-------- Records to process

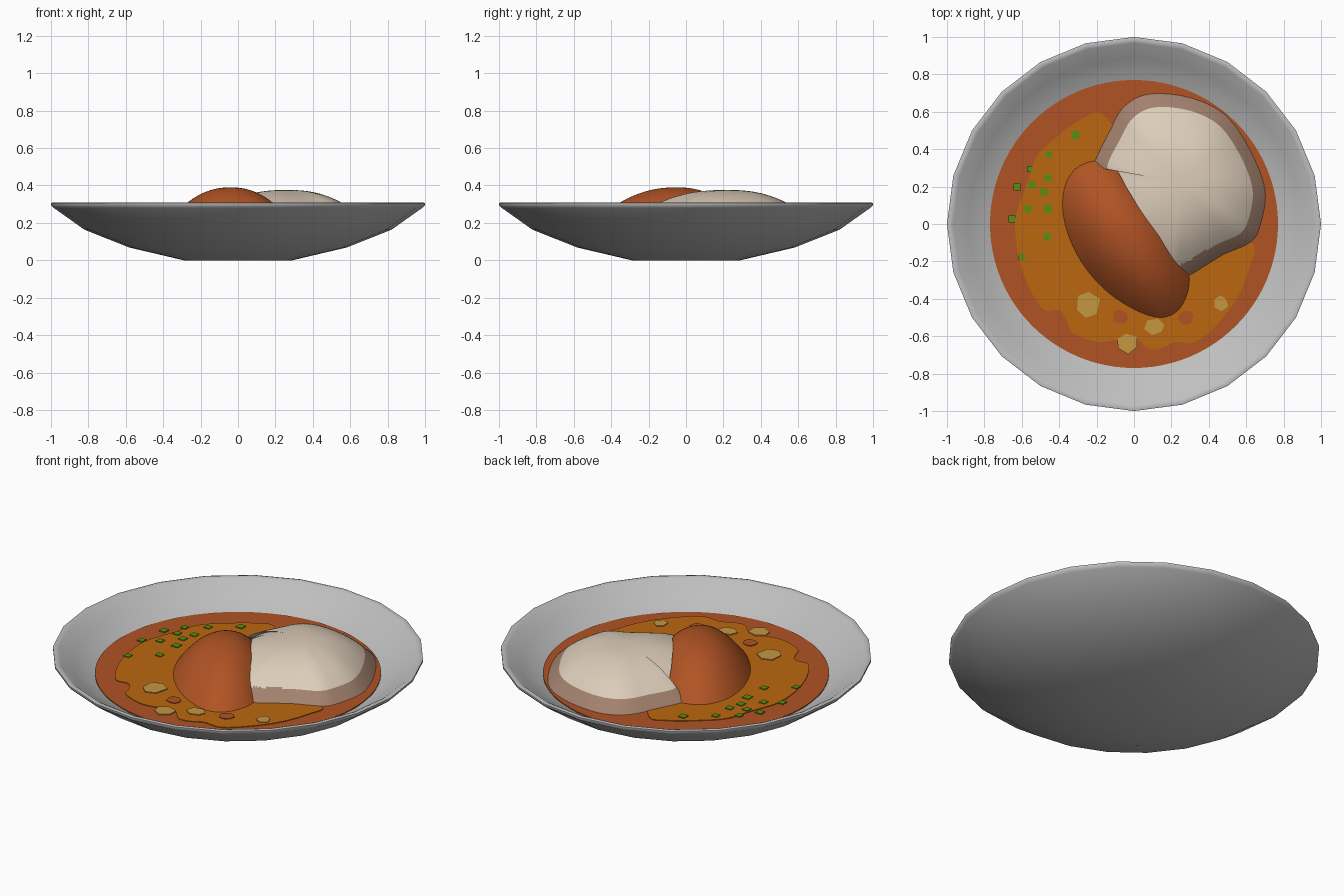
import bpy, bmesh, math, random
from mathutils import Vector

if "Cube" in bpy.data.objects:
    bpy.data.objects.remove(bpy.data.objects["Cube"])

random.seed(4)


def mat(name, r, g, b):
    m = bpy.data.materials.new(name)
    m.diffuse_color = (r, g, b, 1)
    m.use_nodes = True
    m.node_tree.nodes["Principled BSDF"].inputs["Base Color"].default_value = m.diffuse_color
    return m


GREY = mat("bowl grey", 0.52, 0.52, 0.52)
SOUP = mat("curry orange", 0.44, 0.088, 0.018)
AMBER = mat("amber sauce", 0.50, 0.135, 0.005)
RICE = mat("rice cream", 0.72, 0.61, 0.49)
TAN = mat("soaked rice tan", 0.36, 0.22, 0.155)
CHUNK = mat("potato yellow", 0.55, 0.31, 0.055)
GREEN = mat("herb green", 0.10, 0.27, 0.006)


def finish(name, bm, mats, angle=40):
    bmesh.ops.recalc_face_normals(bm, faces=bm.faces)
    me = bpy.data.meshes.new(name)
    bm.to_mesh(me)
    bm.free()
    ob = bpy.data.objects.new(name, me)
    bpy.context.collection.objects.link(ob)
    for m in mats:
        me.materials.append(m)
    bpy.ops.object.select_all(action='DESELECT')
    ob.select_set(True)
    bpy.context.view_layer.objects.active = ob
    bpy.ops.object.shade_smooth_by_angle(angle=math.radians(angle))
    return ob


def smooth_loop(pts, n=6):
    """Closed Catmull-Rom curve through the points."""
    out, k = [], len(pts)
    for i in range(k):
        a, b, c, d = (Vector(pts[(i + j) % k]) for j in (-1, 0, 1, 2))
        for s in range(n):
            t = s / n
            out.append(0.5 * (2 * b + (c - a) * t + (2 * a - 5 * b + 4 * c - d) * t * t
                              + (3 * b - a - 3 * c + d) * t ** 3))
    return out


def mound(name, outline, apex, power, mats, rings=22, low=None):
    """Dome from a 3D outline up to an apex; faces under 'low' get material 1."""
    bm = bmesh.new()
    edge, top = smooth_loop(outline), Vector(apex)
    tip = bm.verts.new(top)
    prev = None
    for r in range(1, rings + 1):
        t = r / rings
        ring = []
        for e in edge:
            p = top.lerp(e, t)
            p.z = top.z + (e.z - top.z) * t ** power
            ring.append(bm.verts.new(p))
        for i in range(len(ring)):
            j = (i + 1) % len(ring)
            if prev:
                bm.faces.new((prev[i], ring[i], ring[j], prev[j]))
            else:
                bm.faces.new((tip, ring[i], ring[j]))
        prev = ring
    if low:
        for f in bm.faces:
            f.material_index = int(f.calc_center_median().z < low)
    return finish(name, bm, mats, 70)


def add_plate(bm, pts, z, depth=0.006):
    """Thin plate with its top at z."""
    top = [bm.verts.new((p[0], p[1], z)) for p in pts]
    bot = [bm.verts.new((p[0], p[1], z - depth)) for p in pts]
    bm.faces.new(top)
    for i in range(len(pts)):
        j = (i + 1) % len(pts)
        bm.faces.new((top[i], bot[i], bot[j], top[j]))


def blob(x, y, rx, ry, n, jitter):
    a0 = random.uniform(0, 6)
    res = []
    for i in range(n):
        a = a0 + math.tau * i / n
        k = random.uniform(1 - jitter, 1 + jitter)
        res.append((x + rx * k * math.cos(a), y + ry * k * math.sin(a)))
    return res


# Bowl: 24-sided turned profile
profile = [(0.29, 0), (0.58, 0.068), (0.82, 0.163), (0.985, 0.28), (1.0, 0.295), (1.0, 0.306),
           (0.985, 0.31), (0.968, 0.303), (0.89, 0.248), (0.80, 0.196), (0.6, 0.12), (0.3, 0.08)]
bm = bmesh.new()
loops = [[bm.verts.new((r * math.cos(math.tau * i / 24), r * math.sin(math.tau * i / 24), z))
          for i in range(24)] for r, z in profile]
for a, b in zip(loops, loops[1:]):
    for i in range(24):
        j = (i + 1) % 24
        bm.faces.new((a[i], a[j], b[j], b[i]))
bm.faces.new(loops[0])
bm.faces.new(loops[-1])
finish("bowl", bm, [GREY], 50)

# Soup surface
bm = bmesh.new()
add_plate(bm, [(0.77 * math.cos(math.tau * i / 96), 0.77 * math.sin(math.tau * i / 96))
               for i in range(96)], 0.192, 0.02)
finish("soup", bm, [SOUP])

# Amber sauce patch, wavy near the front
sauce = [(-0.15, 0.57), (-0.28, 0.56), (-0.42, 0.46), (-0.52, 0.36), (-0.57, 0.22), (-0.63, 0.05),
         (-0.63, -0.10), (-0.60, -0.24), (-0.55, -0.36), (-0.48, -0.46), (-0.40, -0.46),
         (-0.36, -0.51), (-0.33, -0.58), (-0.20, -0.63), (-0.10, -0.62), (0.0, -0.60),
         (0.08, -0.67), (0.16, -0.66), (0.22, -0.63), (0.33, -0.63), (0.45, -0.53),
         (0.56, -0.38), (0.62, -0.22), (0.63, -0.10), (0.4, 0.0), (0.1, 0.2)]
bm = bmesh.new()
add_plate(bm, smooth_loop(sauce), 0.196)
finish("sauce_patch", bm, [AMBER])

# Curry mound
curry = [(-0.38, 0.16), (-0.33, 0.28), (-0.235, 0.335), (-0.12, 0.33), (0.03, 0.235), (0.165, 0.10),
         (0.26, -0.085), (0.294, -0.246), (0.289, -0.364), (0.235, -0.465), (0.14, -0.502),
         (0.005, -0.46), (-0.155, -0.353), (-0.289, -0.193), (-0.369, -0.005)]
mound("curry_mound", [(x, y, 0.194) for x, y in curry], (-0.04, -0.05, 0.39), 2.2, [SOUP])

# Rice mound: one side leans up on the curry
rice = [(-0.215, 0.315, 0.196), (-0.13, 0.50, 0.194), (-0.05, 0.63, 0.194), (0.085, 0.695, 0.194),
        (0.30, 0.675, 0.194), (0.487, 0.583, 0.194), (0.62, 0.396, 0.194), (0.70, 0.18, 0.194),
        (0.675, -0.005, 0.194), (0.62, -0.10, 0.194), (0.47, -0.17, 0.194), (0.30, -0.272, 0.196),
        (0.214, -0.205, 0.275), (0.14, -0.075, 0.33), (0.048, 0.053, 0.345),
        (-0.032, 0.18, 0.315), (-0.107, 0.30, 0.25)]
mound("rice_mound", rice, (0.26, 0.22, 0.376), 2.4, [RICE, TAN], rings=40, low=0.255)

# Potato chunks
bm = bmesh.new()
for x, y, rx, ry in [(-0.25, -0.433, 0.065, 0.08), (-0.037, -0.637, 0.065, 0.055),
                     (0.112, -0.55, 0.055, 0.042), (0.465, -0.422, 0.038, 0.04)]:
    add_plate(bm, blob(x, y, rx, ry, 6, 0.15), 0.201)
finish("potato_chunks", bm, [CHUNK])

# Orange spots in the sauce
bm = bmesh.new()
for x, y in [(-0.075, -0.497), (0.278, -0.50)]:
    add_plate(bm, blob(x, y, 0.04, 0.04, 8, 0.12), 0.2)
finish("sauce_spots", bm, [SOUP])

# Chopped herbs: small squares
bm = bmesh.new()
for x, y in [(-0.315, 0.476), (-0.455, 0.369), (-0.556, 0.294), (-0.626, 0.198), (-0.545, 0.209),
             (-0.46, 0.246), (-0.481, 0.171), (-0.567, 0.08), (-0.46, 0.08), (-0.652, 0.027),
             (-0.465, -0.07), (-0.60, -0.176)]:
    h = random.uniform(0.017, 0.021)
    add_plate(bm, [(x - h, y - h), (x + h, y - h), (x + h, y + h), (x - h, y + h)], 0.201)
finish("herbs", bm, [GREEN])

----------------
-------- Records to process

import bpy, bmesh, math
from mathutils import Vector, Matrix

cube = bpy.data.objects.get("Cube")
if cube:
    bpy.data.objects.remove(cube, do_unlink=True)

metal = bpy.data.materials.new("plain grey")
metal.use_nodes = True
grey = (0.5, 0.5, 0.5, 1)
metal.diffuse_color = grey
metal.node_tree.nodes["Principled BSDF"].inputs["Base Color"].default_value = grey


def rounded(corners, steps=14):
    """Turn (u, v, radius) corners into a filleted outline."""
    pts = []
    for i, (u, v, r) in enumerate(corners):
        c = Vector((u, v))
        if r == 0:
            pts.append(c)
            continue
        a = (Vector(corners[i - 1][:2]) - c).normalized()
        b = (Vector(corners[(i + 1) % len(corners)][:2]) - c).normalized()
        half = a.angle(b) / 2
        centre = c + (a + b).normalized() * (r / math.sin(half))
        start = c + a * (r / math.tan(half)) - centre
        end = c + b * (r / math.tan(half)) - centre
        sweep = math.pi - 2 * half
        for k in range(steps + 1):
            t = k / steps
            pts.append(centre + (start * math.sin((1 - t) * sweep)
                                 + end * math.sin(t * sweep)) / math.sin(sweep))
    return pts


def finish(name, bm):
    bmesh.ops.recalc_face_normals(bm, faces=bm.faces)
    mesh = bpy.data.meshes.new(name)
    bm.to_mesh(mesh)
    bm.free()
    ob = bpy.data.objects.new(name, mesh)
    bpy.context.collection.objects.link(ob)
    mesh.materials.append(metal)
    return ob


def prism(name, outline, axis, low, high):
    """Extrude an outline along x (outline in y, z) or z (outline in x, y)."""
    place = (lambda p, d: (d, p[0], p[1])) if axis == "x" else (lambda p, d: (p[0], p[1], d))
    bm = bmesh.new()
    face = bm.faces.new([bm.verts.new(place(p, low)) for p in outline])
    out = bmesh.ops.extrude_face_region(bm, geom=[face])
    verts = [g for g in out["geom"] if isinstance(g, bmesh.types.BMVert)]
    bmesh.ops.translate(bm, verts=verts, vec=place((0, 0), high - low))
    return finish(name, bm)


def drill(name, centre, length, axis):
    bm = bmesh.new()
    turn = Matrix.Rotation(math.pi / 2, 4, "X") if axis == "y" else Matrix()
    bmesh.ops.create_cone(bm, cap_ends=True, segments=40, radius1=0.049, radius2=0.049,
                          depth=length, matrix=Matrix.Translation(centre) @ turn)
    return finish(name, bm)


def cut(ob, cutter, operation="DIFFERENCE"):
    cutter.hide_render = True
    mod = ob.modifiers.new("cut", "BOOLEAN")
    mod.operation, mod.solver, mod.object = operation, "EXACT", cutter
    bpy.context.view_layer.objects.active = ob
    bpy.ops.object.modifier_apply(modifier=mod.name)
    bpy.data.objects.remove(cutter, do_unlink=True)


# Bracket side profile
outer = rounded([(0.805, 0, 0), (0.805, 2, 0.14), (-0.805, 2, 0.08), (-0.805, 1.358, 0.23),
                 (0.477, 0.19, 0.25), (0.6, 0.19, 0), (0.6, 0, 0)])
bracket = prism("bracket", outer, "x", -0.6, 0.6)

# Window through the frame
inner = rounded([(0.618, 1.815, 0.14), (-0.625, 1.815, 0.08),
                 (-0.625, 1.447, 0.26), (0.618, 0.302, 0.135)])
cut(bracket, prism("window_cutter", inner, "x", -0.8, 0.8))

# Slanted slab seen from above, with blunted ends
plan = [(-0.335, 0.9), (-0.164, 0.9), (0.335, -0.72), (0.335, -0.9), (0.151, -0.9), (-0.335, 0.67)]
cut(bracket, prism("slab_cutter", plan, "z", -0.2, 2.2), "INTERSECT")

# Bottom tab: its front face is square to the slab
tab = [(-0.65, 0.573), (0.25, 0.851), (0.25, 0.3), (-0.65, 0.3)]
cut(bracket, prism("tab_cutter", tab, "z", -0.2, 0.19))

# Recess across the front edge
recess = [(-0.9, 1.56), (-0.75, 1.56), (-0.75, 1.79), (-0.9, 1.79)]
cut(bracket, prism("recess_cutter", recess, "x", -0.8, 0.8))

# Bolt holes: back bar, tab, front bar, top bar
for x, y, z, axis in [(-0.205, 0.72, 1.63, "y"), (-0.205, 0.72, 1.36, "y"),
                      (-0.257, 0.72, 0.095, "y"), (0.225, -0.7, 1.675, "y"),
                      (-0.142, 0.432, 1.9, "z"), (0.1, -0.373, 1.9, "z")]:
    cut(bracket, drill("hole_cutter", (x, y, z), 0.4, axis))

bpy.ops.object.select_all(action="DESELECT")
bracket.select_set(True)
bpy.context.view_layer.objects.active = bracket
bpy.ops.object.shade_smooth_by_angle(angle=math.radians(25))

----------------

▶ **Prompt**: Check each line of the records for the word "data", then state how many lines have it, as a number only.

▶ **Result for this exercise**: 11